For example, it was the only European country where restrictions on abortion were increased. In 2013, an anti-abortion law was approved, creating a waiting period and personal counseling when a woman seeks abortion. The government ran a multimedia public service campaign, “Choose Life!”


What’s in a Name?

But VMRO opposed changing Macedonia’s name, something that the government of Greece wanted. Greece vetoed the possibility of NATO membership for its neighbor in 2008 and blocked European Union accession as long as Macedonia insisted it was Macedonia. (Athens claims the name is already a region in northern Greece and that Skopje has inappropriately assumed Greek history.)

“This name change dispute turned the country upside down when the U.S. government, under the Obama administration, with leftist support from [George] Soros interests, started plotting to put the socialists in power, to change our name,” said Chilimanov. “The U.S. led the drive with backing from the EU.”

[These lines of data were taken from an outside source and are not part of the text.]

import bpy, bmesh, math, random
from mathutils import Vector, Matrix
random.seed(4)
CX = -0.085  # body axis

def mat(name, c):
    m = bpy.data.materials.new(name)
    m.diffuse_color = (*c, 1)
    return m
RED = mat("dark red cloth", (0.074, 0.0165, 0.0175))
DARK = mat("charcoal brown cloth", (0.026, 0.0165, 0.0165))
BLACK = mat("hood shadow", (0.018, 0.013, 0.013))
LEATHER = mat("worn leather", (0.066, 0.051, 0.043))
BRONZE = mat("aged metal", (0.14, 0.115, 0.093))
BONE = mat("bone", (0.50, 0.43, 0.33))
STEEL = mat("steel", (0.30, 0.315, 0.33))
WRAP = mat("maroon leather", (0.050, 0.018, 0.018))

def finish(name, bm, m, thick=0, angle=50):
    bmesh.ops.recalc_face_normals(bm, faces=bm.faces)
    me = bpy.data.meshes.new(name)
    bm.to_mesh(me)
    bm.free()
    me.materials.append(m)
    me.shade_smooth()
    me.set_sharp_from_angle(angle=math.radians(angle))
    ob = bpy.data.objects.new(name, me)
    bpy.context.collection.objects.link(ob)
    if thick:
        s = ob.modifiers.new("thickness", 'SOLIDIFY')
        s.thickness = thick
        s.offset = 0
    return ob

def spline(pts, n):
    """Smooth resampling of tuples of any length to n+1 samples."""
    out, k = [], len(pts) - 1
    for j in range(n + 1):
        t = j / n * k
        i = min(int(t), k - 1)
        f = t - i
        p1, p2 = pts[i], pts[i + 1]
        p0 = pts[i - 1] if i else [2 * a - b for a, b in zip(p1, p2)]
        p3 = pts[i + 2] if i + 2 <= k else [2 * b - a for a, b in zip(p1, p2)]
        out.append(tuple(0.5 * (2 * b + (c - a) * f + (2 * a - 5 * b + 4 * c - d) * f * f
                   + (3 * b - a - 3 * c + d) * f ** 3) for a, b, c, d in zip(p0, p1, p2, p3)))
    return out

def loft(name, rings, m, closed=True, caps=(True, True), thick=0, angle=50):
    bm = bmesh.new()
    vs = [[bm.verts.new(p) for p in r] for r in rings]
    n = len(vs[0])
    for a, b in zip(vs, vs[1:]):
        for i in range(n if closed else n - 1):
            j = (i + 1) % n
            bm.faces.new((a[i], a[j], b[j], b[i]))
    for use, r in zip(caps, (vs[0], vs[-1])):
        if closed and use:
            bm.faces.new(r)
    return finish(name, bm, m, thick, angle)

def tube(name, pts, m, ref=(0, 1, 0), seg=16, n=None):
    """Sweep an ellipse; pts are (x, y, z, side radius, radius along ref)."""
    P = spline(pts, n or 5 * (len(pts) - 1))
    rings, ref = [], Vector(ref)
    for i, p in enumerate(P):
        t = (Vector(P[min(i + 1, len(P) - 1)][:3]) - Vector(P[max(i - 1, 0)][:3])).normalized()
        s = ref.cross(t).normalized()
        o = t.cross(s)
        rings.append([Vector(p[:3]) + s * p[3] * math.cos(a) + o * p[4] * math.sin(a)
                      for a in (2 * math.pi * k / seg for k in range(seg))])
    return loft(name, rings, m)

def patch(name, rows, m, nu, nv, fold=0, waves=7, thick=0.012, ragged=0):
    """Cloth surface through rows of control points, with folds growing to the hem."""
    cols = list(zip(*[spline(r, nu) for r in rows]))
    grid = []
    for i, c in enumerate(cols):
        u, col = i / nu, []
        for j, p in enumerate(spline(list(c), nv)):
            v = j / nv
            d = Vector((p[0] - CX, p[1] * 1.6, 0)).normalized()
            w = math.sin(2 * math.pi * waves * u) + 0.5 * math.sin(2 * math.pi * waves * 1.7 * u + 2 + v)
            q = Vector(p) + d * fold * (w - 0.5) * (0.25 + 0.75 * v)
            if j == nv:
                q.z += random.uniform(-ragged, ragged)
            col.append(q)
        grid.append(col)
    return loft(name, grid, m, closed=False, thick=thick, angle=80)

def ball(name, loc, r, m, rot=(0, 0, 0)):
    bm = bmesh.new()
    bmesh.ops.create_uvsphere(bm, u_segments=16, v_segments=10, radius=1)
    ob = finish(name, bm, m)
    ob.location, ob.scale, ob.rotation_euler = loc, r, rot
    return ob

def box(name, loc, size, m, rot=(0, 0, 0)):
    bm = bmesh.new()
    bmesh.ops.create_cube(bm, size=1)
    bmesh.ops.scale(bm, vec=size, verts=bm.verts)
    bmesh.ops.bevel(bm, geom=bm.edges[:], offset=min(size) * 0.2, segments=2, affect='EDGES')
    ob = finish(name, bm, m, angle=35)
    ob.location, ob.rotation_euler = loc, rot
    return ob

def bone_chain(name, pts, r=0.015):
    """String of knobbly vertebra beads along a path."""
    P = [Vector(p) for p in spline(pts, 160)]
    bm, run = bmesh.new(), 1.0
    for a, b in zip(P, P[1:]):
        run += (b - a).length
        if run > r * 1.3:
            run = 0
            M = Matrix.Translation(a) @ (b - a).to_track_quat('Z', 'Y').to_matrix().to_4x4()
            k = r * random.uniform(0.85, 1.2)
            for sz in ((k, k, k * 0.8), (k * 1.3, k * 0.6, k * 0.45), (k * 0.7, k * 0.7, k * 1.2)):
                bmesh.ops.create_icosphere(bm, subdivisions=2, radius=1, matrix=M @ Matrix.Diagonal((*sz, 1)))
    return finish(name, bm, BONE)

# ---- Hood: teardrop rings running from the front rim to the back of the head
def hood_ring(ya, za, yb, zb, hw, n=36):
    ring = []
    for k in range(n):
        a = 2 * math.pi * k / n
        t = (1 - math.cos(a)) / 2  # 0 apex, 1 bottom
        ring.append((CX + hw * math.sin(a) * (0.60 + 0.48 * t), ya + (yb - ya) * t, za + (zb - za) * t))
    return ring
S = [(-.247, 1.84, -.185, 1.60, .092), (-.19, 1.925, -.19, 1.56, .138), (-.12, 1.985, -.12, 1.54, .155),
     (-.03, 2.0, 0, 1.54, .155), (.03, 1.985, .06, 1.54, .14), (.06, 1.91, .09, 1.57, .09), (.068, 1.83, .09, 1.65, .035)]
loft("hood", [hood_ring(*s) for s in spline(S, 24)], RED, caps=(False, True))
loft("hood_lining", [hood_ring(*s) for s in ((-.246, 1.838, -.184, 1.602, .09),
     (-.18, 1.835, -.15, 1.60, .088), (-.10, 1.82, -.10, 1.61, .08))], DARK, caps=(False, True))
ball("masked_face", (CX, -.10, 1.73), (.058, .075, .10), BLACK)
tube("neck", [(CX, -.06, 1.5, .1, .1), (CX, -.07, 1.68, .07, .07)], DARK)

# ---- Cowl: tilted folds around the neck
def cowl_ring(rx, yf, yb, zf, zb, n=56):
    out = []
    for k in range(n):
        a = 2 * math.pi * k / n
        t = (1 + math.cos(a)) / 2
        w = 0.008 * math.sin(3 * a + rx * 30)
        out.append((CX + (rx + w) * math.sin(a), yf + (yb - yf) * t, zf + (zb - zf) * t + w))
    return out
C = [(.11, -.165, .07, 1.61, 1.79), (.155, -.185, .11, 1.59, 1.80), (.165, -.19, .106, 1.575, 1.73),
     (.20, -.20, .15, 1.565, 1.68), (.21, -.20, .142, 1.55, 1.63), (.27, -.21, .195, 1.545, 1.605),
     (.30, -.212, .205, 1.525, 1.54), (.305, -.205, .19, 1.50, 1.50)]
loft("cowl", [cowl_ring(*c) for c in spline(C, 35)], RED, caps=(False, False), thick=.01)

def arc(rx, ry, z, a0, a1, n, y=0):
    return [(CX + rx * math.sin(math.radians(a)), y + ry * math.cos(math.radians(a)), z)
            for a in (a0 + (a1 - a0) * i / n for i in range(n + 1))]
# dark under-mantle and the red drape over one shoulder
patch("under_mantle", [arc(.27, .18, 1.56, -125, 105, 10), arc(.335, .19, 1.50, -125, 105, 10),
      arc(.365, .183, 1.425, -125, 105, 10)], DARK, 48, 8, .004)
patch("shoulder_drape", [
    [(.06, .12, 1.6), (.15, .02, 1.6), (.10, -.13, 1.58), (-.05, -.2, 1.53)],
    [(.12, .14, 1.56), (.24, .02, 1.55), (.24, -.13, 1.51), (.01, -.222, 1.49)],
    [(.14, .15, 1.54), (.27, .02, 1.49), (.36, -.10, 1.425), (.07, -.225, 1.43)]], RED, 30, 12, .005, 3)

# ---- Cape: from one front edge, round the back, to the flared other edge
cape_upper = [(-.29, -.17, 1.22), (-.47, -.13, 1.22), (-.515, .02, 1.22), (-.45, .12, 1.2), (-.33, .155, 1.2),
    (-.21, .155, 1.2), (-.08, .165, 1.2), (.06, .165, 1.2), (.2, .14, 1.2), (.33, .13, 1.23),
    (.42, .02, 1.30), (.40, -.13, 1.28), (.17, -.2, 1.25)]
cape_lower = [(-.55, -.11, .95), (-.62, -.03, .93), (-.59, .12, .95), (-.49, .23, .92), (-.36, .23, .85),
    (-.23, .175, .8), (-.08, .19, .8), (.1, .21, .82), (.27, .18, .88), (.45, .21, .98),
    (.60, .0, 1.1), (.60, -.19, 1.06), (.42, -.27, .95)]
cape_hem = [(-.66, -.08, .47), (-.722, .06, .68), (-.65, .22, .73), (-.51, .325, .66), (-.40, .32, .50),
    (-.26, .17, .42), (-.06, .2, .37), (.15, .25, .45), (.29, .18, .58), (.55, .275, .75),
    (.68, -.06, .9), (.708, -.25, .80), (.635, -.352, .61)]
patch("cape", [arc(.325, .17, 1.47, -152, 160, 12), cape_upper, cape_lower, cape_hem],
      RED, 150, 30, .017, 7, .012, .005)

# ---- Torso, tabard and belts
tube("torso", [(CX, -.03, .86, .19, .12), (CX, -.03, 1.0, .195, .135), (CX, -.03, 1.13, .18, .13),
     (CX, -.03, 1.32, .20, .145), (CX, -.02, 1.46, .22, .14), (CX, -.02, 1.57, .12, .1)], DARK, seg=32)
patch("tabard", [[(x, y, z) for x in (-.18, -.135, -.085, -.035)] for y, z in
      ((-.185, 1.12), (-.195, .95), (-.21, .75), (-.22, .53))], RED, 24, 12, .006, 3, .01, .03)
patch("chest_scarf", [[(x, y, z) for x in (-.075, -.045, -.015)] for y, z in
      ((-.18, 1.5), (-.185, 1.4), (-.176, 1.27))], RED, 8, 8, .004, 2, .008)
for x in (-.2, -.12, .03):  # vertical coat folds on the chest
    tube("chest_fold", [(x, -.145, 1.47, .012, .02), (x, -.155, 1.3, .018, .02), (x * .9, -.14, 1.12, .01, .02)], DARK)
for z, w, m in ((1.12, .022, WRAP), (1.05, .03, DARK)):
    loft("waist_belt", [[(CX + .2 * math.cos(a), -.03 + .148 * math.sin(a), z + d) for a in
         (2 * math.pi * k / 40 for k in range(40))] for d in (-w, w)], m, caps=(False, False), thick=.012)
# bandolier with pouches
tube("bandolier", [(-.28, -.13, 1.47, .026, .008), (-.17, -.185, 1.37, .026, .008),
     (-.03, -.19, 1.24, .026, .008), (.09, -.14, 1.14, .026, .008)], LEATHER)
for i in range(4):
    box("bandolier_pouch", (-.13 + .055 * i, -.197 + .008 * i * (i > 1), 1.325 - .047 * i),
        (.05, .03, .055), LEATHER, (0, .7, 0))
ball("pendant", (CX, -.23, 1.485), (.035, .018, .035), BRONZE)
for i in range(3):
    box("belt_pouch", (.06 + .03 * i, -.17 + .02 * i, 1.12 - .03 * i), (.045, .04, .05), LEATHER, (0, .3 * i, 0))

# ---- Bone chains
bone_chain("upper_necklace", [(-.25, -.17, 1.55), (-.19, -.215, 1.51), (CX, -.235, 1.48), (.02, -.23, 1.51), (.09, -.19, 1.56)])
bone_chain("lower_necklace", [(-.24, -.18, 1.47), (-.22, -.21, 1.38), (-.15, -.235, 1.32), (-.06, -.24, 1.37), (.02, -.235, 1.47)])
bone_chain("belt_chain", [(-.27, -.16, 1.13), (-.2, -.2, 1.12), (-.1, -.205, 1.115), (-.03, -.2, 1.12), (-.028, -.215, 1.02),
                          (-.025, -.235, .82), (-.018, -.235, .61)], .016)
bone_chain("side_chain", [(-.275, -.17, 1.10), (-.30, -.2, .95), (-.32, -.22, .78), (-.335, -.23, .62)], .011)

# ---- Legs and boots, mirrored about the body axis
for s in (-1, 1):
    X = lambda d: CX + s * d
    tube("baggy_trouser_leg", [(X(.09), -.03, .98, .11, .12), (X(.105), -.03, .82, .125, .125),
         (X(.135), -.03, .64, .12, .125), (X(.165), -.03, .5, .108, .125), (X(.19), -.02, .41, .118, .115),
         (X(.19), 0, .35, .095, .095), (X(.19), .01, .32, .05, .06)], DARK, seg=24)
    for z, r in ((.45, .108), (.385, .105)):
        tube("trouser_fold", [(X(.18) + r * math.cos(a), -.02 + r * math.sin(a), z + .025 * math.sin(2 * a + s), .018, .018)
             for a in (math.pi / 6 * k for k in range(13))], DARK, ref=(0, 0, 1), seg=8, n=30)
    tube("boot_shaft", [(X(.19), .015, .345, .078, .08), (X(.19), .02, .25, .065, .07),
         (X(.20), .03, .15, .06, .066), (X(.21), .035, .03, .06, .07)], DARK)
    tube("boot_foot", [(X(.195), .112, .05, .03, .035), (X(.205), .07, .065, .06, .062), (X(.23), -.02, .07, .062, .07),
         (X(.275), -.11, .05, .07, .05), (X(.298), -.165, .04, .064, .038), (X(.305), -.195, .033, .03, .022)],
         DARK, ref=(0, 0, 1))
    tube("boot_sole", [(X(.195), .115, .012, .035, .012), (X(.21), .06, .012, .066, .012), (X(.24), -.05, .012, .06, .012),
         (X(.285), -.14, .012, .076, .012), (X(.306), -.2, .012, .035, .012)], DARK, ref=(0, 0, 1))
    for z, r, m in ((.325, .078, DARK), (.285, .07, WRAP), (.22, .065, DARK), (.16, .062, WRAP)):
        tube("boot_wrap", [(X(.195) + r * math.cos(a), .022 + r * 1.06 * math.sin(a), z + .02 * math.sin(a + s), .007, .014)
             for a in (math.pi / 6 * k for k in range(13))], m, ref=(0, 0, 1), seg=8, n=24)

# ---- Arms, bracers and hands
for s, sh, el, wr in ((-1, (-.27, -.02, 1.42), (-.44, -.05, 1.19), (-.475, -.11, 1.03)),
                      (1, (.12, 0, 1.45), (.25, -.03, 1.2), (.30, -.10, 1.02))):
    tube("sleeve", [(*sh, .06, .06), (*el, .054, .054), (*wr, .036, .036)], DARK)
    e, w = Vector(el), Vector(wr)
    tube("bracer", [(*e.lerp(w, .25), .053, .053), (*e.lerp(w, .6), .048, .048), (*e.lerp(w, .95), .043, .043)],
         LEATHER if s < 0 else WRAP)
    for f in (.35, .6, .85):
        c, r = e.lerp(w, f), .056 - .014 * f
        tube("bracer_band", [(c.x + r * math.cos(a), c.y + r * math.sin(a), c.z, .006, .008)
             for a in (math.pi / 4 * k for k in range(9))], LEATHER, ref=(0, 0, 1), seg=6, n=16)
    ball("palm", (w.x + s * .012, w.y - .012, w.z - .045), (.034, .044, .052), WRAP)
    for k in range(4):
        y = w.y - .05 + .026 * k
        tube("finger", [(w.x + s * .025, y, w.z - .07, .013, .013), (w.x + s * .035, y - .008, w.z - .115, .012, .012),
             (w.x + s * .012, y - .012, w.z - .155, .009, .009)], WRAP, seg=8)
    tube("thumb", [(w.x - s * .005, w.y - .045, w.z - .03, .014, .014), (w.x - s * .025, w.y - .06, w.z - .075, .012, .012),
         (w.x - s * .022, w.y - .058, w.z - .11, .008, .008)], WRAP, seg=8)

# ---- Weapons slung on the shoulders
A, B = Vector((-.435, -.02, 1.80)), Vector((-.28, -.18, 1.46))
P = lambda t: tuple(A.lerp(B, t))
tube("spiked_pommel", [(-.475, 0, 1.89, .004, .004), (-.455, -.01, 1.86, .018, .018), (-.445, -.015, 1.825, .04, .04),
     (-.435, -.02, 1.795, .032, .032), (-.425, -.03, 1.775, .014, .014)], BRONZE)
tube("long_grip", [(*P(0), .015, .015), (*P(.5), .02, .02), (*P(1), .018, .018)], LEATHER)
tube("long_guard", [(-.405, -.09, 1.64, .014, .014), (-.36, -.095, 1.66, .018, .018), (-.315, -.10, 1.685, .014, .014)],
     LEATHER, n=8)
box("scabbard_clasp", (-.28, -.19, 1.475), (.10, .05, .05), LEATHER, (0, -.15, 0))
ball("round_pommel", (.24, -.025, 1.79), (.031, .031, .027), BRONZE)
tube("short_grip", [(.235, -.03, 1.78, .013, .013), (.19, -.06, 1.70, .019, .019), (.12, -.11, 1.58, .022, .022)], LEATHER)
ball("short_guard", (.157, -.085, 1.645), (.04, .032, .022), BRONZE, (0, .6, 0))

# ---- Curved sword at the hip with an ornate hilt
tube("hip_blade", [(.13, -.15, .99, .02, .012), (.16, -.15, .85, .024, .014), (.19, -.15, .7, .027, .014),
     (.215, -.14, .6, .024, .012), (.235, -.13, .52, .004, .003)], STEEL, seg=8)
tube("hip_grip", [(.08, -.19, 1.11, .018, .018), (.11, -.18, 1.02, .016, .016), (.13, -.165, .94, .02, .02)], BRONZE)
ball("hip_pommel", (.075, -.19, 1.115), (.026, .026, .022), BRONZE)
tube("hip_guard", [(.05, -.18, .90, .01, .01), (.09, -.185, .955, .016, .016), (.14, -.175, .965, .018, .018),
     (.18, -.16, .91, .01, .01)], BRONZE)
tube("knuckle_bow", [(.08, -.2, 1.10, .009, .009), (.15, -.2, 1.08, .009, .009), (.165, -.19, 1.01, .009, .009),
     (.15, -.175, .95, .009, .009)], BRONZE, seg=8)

Why does the U.S. care so much? According to many observers, it’s all about isolating Serbia, Russia’s main ally in the region, which borders Macedonia on the north.

The Social Democratic Union (SDSM) led by Zaev gained power in May 2017, in alliance with three ethnic Albanian political parties. About 25% of North Macedonia is Muslim, including most of the Albanian population.

When a name-change referendum failed last September because not enough voters participated, Zaev simply ignored the public, brought the vote to the Parliament, and “incentivized” some members to support the initiative, Chilimanov explained.

Macedonia’s legislature approved the new name in January. Although President Ivanov announced he would not sign the law, it passed with enough votes to avoid the president’s desk. President Trump submitted North Macedonia’s accession protocol to the U.S. Senate last month.

Chilimanov summarized, “Bottom line: We were pressured into this name change, and most Macedonians are very unhappy about it. It was external manipulation.”

Although Catholics do not vote in a block and Bishop Stojanov made no public statement on the issue, Deliso said most Catholics are politically conservative and many live outside the city centers that dominate the socialist base.

Regarding Pope Francis’ visit Tuesday, Chilimanov said, “I have not sensed much anticipation or excitement. We’ve had so many people, like Chancellor Angela Merkel or Gen. Jim Matthas, come here to tell us what to do. Macedonians are weary of shiny, important people coming and giving us assurances.”

The journalist did have one suggestion for Pope Francis: “The Pope could insist on releasing political prisoners, over 100 of them — conservatives charged and jailed just to get them out of the way. An amnesty would be a good step toward reconciliation.”

He is not optimistic about the near future, though. When news came Sunday night that the socialist candidate, Stevo Pendarovski, won national presidential elections, he tweeted, “Recipe for disaster, conflict, partition.”


Reintroducing Love

With this roiling political atmosphere as a backdrop, it seems clear that in addition to being a pastoral visit to encourage local Catholics, Pope Francis and his diplomatic team — Secretary of State Cardinal Pietro Parolin visited Macedonia in 2016 — intends to develop personal relationships with North Macedonia’s leadership as part of an intelligent diplomatic strategy and to pursue the Holy Father’s commitment to dialogue.

Overall, the Holy See does not consider NATO membership, which seems to be the underlying motive for geo-political arm-twisting in North Macedonia, to be the ultimate key to regional stability. Among other things, relying on military defense does not engage real human beings and involves no conversion of hearts.

Mother Teresa taught salvation requires love. She often said, “Works of love are works of peace.”

Calling forth the intercession of St. Teresa, who is revered by all, for her homeland might be the Holy Father’s most powerful mission Tuesday.

Register senior correspondent Victor Gaetan is an award-winning international

correspondent and a contributor to Foreign Affairs magazine and The American Spectator.